There was a nice feature story in the Washington Post metro section on neighborhood listservs — Offering Both the Nice and the Nasty, E-Mail Lists Surge in Usage. The reporter cited Pew studies which have found that more than half of all Internet users are subscribed to one or more lists, up from just about a third in 2001. The reporter also noted that listservs were displacing traditional communications vehicles such as the home owner association newsletter and the community center bulletin board.
These findings didn’t surprise us here at Beaconfire, we play close attention to how nonprofit professionals use listservs. What did catch our eye was the size of some of the neighborhood lists. More than 2,000 subscribed to the Chevy Chase listserv, more than 5,000 subscribed to the Cleveland Park listserv. Those are big numbers!
OK, these are affluent neighborhoods in the nation’s capital — but you can bet that similar lists have popped up all across the country.

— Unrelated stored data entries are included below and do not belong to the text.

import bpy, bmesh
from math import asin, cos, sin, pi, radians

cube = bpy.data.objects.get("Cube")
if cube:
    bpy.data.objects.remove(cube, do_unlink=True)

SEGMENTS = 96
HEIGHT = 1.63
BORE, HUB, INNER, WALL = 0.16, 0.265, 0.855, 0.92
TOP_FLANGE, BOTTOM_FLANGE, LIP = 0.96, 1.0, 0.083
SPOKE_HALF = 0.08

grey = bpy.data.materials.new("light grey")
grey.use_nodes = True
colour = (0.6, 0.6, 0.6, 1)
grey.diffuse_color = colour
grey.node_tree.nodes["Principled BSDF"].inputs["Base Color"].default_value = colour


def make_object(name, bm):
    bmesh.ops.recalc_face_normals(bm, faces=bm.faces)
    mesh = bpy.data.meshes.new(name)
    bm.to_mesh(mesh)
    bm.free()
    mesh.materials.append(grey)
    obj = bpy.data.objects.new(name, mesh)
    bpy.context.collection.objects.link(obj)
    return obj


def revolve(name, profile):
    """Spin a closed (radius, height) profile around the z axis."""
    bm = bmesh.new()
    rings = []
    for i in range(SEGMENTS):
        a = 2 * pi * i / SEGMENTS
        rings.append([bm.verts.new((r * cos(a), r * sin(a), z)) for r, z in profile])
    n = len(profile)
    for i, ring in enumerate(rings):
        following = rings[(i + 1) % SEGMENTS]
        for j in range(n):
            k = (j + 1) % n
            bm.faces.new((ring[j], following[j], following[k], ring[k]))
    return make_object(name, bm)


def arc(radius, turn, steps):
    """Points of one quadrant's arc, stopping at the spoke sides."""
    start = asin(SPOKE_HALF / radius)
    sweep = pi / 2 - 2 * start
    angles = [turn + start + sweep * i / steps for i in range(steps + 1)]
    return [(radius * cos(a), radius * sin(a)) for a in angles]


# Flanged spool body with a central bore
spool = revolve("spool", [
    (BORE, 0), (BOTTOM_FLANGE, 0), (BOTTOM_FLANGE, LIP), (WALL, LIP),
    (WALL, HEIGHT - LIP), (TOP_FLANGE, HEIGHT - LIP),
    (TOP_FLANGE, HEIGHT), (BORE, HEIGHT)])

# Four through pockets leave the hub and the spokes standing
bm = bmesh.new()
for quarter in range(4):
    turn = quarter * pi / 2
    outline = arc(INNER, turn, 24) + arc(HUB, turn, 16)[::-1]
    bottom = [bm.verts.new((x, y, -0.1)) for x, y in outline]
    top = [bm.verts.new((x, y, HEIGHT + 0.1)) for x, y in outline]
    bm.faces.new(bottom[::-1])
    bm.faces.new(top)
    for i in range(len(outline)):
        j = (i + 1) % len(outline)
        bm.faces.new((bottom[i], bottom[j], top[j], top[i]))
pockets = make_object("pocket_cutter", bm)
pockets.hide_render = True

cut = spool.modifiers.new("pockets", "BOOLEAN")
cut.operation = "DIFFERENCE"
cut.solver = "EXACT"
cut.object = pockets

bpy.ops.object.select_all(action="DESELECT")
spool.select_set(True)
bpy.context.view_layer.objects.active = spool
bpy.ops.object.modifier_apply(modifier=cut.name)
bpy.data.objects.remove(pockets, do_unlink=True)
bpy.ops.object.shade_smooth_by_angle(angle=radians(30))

The thing about listservs is that they attract the outspoken and engaged residents of the neighborhood. For any nonprofit sufficiently local to legitimately participate in the lists, they offer rich opportunities to engage the community in the organization’s work, dispel rumors, and promote events and services. They also offer an opportunity for an overzealous staffer to make a pest out of themselves or inadvertanly brand a good cause as an unwelcome spammer in the eyes of the community.
Local homeless shelters, foodbanks, thrift stores, and park watchdogs should sign up immediately!